◆ PROBLEM TO SOLVE
Here are some records; copy every line that holds the word "return".

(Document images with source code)
==*==

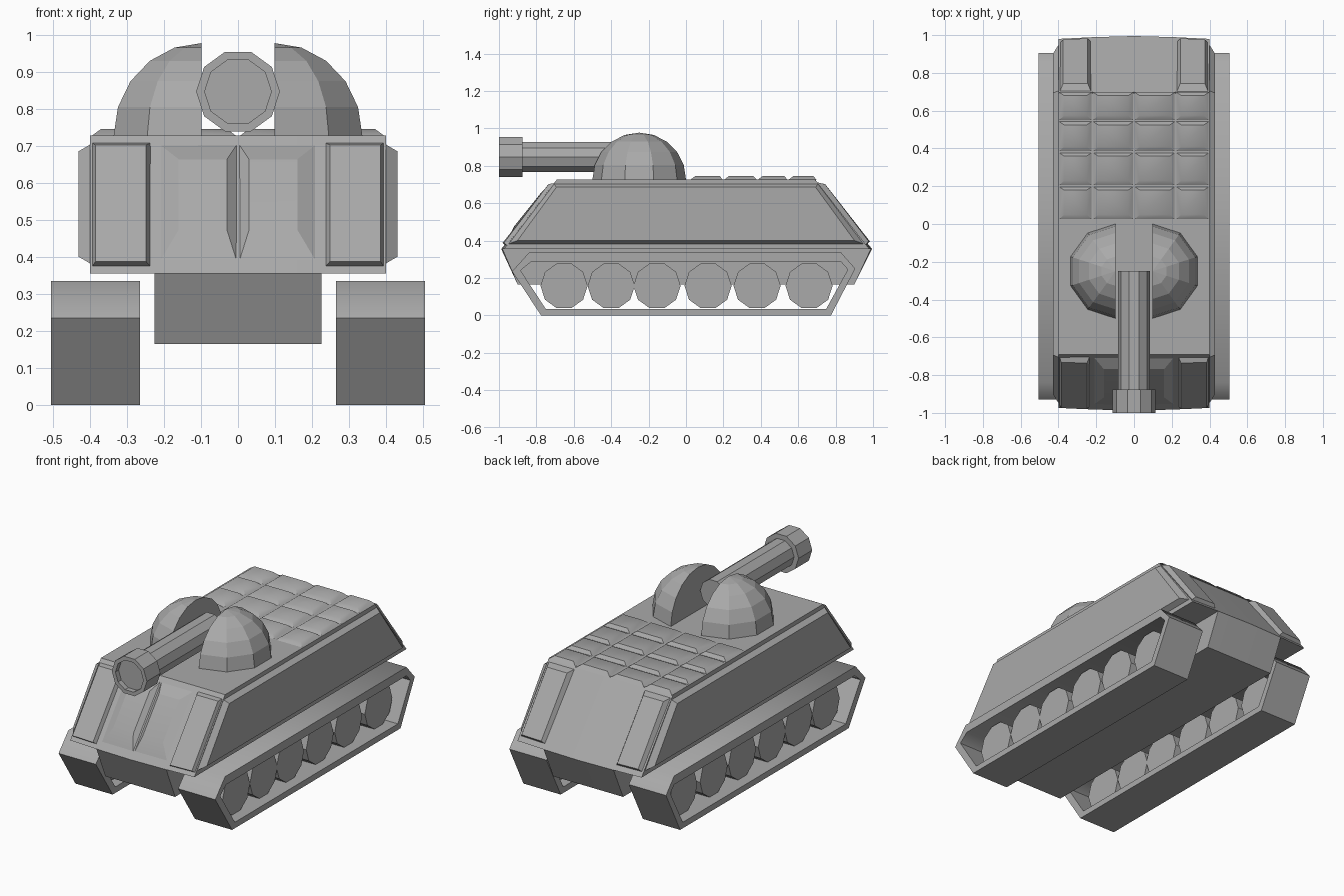
import bpy, bmesh, math
from mathutils import Matrix

cube = bpy.data.objects.get("Cube")
if cube:
    bpy.data.objects.remove(cube, do_unlink=True)

grey = bpy.data.materials.new("armour_grey")
grey.use_nodes = True
COLOUR = (0.4, 0.4, 0.4, 1)
grey.diffuse_color = COLOUR
grey.node_tree.nodes["Principled BSDF"].inputs["Base Color"].default_value = COLOUR


def finish(name, bm, mirror=False, smooth=0):
    """Turn a bmesh into a named object; smooth is the sharp-edge angle."""
    bmesh.ops.recalc_face_normals(bm, faces=bm.faces)
    mesh = bpy.data.meshes.new(name)
    bm.to_mesh(mesh)
    bm.free()
    mesh.materials.append(grey)
    obj = bpy.data.objects.new(name, mesh)
    bpy.context.collection.objects.link(obj)
    if smooth:
        bpy.ops.object.select_all(action='DESELECT')
        obj.select_set(True)
        bpy.context.view_layer.objects.active = obj
        bpy.ops.object.shade_smooth_by_angle(angle=math.radians(smooth))
    if mirror:
        obj.modifiers.new("Mirror", 'MIRROR').use_mirror_merge = False
    return obj


def loft(name, sections):
    """Skin closed sections of equal length and cap both ends."""
    bm = bmesh.new()
    rings = [[bm.verts.new(p) for p in s] for s in sections]
    n = len(rings[0])
    for a, b in zip(rings, rings[1:]):
        for i in range(n):
            j = (i + 1) % n
            bm.faces.new((a[i], a[j], b[j], b[i]))
    bm.faces.new(rings[0])
    bm.faces.new(rings[-1])
    return finish(name, bm, smooth=30)


# Hull: wedge ends that bow slightly outward toward the centre line
ROOF, BELT, FLOOR = 0.727, 0.355, 0.165
SLOPE = 0.76


def bow(x):
    return 0.015 * (1 - (abs(x) / 0.4) ** 1.5)


def hull_section(x):
    front, back = -0.973 - bow(x), 0.98 + bow(x)
    return [(x, front, BELT), (x, -0.69, ROOF), (x, 0.69, ROOF), (x, back, BELT)]


def belly_section(x):
    front, back = -0.973 - bow(x), 0.98 + bow(x)
    return [(x, front, BELT), (x, back, BELT), (x, 0.9, FLOOR), (x, -0.9, FLOOR)]


loft("upper_hull", [hull_section(x) for x in (-0.4, -0.22, 0, 0.22, 0.4)])
loft("lower_hull", [belly_section(x) for x in (-0.225, 0, 0.225)])


# Surfaces on which armour plates sit: (u, v, height) to a point
def on_roof(u, v, h):
    return (u, v, ROOF + h)


def on_end(direction):
    def place(u, v, h):
        y = 0.69 + (ROOF - v) * SLOPE + bow(u) * (ROOF - v) / (ROOF - BELT)
        return (u, direction * (y + 0.8 * h), v + 0.6 * h)
    return place


def on_side(u, v, h):
    return (0.4 + h, u * (0.69 + (ROOF - v) * SLOPE), v)


def plate(name, place, base, top, height, smooth=0):
    """Raised plate with bevelled edges; base and top are u0, u1, v0, v1."""
    bm = bmesh.new()

    def ring(r, h):
        u0, u1, v0, v1 = r
        return [bm.verts.new(place(u, v, h))
                for u, v in ((u0, v0), (u1, v0), (u1, v1), (u0, v1))]
    low, high = ring(base, -0.004), ring(top, height)
    for i in range(4):
        j = (i + 1) % 4
        bm.faces.new((low[i], low[j], high[j], high[i]))
    bm.faces.new(low)
    bm.faces.new(high)
    return finish(name, bm, True, smooth)


# Bevelled side armour
plate("side_armour", on_side, (-1, 1, 0.38, 0.705), (-0.96, 0.96, 0.4, 0.685), 0.03)

# Front and rear plates
plate("front_corner_plate", on_end(-1), (0.235, 0.395, 0.375, 0.71),
      (0.248, 0.385, 0.375, 0.69), 0.02)
plate("front_centre_plate", on_end(-1), (0, 0.217, 0.38, 0.71),
      (0.03, 0.16, 0.46, 0.65), 0.022, 17)
plate("rear_corner_plate", on_end(1), (0.225, 0.395, 0.375, 0.715),
      (0.245, 0.375, 0.38, 0.685), 0.027)

# Cushion-shaped roof tiles
rows = (0.02, 0.2, 0.38, 0.545, 0.7)
columns = (0, 0.22, 0.4)
for y0, y1 in zip(rows, rows[1:]):
    for x0, x1 in zip(columns, columns[1:]):
        plate("roof_tile", on_roof, (x0, x1, y0, y1),
              (x0 + 0.03, x1 - 0.03, y0 + 0.03, y1 - 0.02), 0.018, 45)

# Tracks: open loops around the road wheels
X0, X1 = 0.265, 0.505
outer = [(-0.775, 0), (0.775, 0), (0.905, 0.25), (0.83, 0.335), (-0.84, 0.335), (-0.93, 0.235)]
inner = [(-0.75, 0.035), (0.75, 0.035), (0.865, 0.245), (0.83, 0.285), (-0.83, 0.285), (-0.885, 0.24)]
bm = bmesh.new()
loops = [[bm.verts.new((x, y, z)) for y, z in shape]
         for x, shape in ((X0, outer), (X1, outer), (X1, inner), (X0, inner))]
for a, b in zip(loops, loops[1:] + loops[:1]):
    for i in range(6):
        j = (i + 1) % 6
        bm.faces.new((a[i], a[j], b[j], b[i]))
finish("track", bm, True, 52)


def drum(bm, sides, radius, depth, matrix):
    bmesh.ops.create_cone(bm, cap_ends=True, segments=sides, radius1=radius,
                          radius2=radius, depth=depth, matrix=matrix)


# Road wheels, set back inside the tracks
for y in (-0.652, -0.4, -0.155, 0.118, 0.38, 0.658):
    bm = bmesh.new()
    drum(bm, 10, 0.126, X1 - X0 - 0.12,
         Matrix.Translation(((X0 + X1) / 2, y, 0.158)) @ Matrix.Rotation(math.pi / 2, 4, 'Y'))
    finish("road_wheel", bm, True)

# Turret: a faceted half dome on either side of the gun
bm = bmesh.new()
bmesh.ops.create_uvsphere(bm, u_segments=10, v_segments=10, radius=0.25)
for normal in ((1, 0, 0), (0, 0, 1)):
    cut = bmesh.ops.bisect_plane(bm, geom=bm.verts[:] + bm.edges[:] + bm.faces[:], dist=1e-5,
                                 plane_co=(0, 0, 0), plane_no=normal, clear_inner=True)
    rim = [e for e in cut["geom_cut"] if isinstance(e, bmesh.types.BMEdge)]
    bmesh.ops.edgeloop_fill(bm, edges=rim)
bmesh.ops.translate(bm, verts=bm.verts, vec=(0.098, -0.25, ROOF))
finish("turret_half", bm, True)

# Gun barrel and collared muzzle
GUN_Z = 0.846


def gun_part(name, radius, y0, y1, rim=0):
    bm = bmesh.new()
    drum(bm, 10, radius, y1 - y0, Matrix.Translation((0, (y0 + y1) / 2, GUN_Z))
         @ Matrix.Rotation(math.pi / 2, 4, 'X') @ Matrix.Rotation(math.pi / 2, 4, 'Z'))
    if rim:
        bm.normal_update()
        tip = min(bm.faces, key=lambda f: f.calc_center_median().y)
        bmesh.ops.inset_region(bm, faces=[tip], thickness=rim)
        bore = bmesh.ops.extrude_discrete_faces(bm, faces=[tip])["faces"][0]
        bmesh.ops.translate(bm, verts=bore.verts, vec=(0, 0.03, 0))
    finish(name, bm)


gun_part("gun_barrel", 0.084, -0.88, -0.25)
gun_part("gun_muzzle", 0.113, -1, -0.875, 0.023)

==*==

◆ TASK RESULT
    return obj
    return finish(name, bm, smooth=30)
    return 0.015 * (1 - (abs(x) / 0.4) ** 1.5)
    return [(x, front, BELT), (x, -0.69, ROOF), (x, 0.69, ROOF), (x, back, BELT)]
    return [(x, front, BELT), (x, back, BELT), (x, 0.9, FLOOR), (x, -0.9, FLOOR)]
    return (u, v, ROOF + h)
        return (u, direction * (y + 0.8 * h), v + 0.6 * h)
    return place
    return (0.4 + h, u * (0.69 + (ROOF - v) * SLOPE), v)
        return [bm.verts.new(place(u, v, h))
    return finish(name, bm, True, smooth)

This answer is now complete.